Take a tour around Balboa Park? Betul is annoyed right away. This means that she will have to spend more time dragging around but won’t get paid at the usual rate. People are ignorant. They should have told me earlier.
Seeing her reluctance, the young man says, “Please consider this as a favor to us. I’ll pay you $100 for the hour.”
Betul calculates in her mind. She looks at the couple; they look like a newlywed couple, perhaps on their honeymoon. With the offer that’s twice the usual sum, Betul agrees to do them a favor.
“You have one hour, so you can see only the outside of the museums and the buildings. There is no time to go inside,” she reminds them and starts to drive slowly.
“That’s fine. We just want to see the architecture and the scenery,” the young man says with an air of gratitude.
“This building is the Natural History Museum and on the opposite side there is the Desert Garden,” Betul explains.
“How beautiful! Can we take a picture here?” the man asks.
“Sure.” Betul stops the car at the curbside. She sees the man get out first and go to the other side to open the door for the woman. The woman moves slowly as if she is either in pain or... is expecting? One can never tell.
After the picture, they move on. “This one is called Casa Del Prado. In English it means House of Hospitality.”
“How exquisite!” The couple takes another picture there.
“This one is the Museum of Art. It’s the first museum in this park.”
“What a majestic façade!” They take a few pictures of the building from different angles.
“You have to hurry up if you want to see more,” Betul warns them.

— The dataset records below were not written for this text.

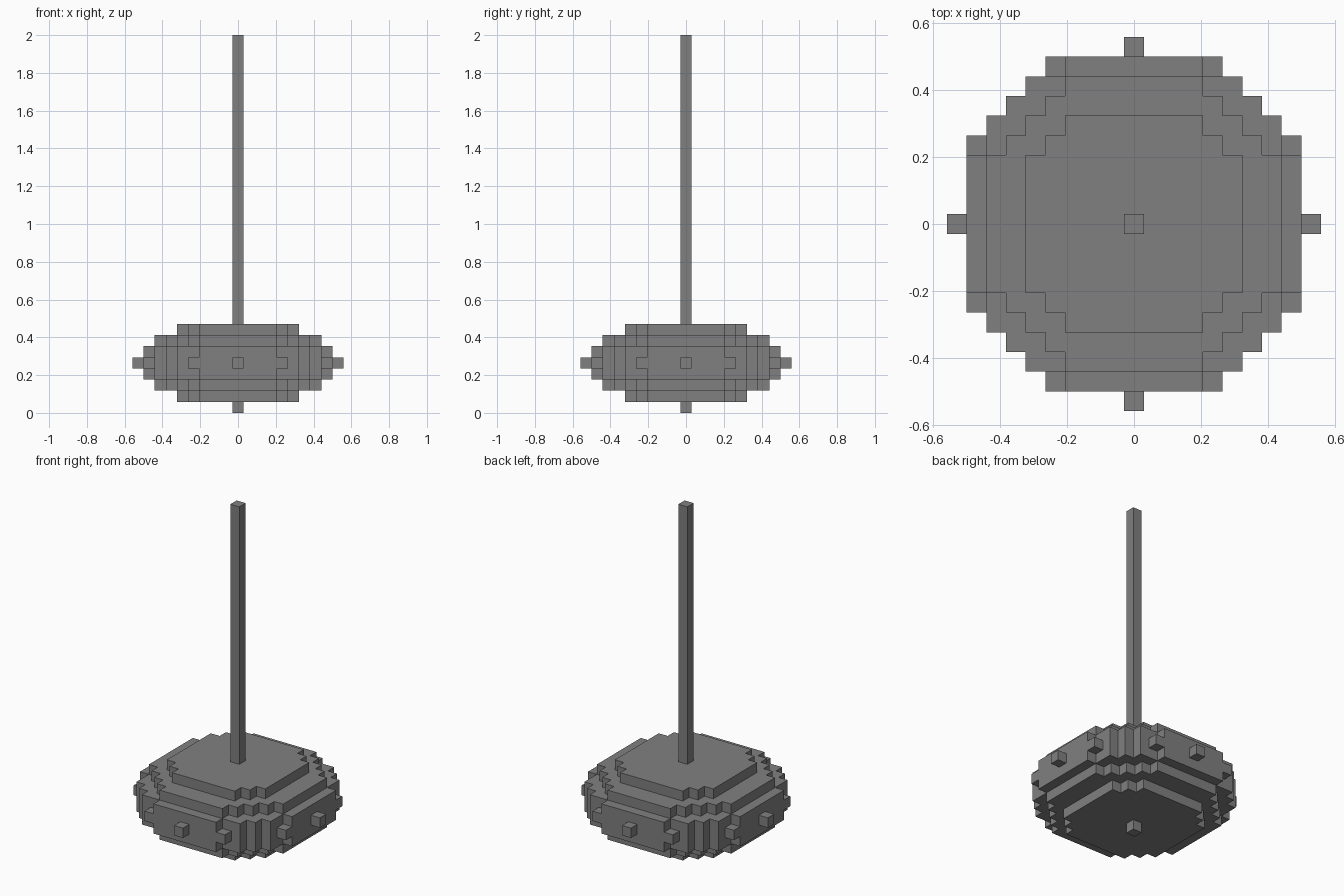
import bpy
import bmesh
from mathutils import Vector

cube = bpy.data.objects.get("Cube")
if cube:
    bpy.data.objects.remove(cube, do_unlink=True)

U = 2 / 34  # size of one block

grey = bpy.data.materials.new("mid_grey")
grey.use_nodes = True
colour = (0.216, 0.216, 0.216, 1)
grey.diffuse_color = colour
grey.node_tree.nodes["Principled BSDF"].inputs["Base Color"].default_value = colour


def prism(name, outline, z0, z1):
    """Extrude a flat outline, given in blocks, from z0 to z1."""
    bm = bmesh.new()
    base = bm.faces.new([bm.verts.new((x * U, y * U, z0 * U)) for x, y in outline])
    top = bmesh.ops.extrude_face_region(bm, geom=[base])["geom"]
    bmesh.ops.translate(bm, vec=Vector((0, 0, (z1 - z0) * U)),
                        verts=[v for v in top if isinstance(v, bmesh.types.BMVert)])
    bmesh.ops.recalc_face_normals(bm, faces=bm.faces)
    mesh = bpy.data.meshes.new(name)
    bm.to_mesh(mesh)
    bm.free()
    mesh.materials.append(grey)
    obj = bpy.data.objects.new(name, mesh)
    bpy.context.collection.objects.link(obj)


def block(name, x, y, z0, z1):
    """One block column centred on x, y."""
    h = 0.5
    prism(name, [(x - h, y - h), (x + h, y - h), (x + h, y + h), (x - h, y + h)], z0, z1)


def turn(x, y, count):
    for _ in range(count):
        x, y = y, -x
    return x, y


def stepped(steps):
    """Full stepped outline from the outer corners of one quarter."""
    quarter = []
    for i, (x, y) in enumerate(steps):
        quarter.append((x, y))
        if i + 1 < len(steps):
            quarter.append((x, steps[i + 1][1]))
    return [turn(x, y, n) for n in range(4) for x, y in quarter]


def diagonal(reach):
    """Even one-block steps around a tier that reaches the given radius."""
    count = int(reach - 3.5) + 1
    return stepped([(3.5 + i, reach - i) for i in range(count)])


# Stepped body, mirrored above and below its middle tier
prism("lower_cap", diagonal(5.5), 1, 2)
prism("lower_tier", diagonal(7.5), 2, 3)
prism("middle_tier", stepped([(3.5, 8.5), (5.5, 7.5), (6.5, 6.5), (7.5, 5.5), (8.5, 3.5)]), 3, 6)
prism("upper_tier", diagonal(7.5), 6, 7)
prism("upper_cap", diagonal(5.5), 7, 8)

# Side studs, and the nubs at both ends of each flat side
for n, side in enumerate(("back", "left", "front", "right")):
    block(side + "_stud", *turn(0, 9, n), 4, 5)
    for end, offset in (("first", -4), ("second", 4)):
        block(f"{side}_{end}_nub", *turn(offset, 8, n), 4, 5)

# Bottom stud and tall pole
block("bottom_stud", 0, 0, 0, 1)
block("pole", 0, 0, 8, 34)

Now they are at the Sculpture Garden and seem to get totally lost in it. Seeing them moving from one statue to another at a crawling speed, she says, “You won’t have time to take a picture of every piece. Make your choices. You have only ten minutes to go.”
At that moment the California Tower chimes, and they turn toward the sound and see a tall church-like building. “What’s that building?”
“That’s the California Tower, a symbol of San Diego.”
They walk closer. Another amazing example of architecture. It has a mixed Baroque, Gothic and Spanish style. “How beautiful!” the woman says softly.
“You like it?”
The woman nods.
The man turns to Betul and says, “Do you mind taking one last picture of both of us?”
“Of course, but you really have to hurry.” She looks at her cell phone again.
The man gives his cell phone to Betul. She focuses: There, the young man holds his wife around the shoulder; their heads lean toward each other; their smiles spell happiness. She presses the button a couple of times to be sure. A nice picture, she thinks. Then, somehow a complex feeling arises in her heart. Jealousy? Or fear of a short-lived happiness?
On the way to the airport, Betul asks warmly, “Is this your honeymoon?”
The man sips water from a bottle, then says, “Actually, we’ve been married for three years.”
The man turns and looks at his wife. She gives him a smile. Wrapping his hand around her shoulder again, he says, “To tell you the truth, my wife was diagnosed with an advanced cancer recently and was told that she has only a few months to live. This is why we made this trip, so we could see as much as possible before... going home.”
Betul’s throat tightens. She drives on in silence.
At the airport terminal entrance, she says goodbye to the couple, then watches them walk away slowly until they are out of her sight.
Afterward, she drives to the Uber pickup line and waits for her turn.
When the next man in line approaches her car, Betul startles. The man looks familiar. When and where has she seen him before? She has seen too many customers. The man also spots her hijab. His hand pauses on the door handle. After a noticeable, yet fleeting moment, too short to evoke a memory, he opens the door and gets into the car. “Hotel Del Coronado, please,” he announces.
Without looking into the rearview mirror, she replies, “Got it.” She presses on the switch to begin tracking the mileage, then gently steps on the gas pedal.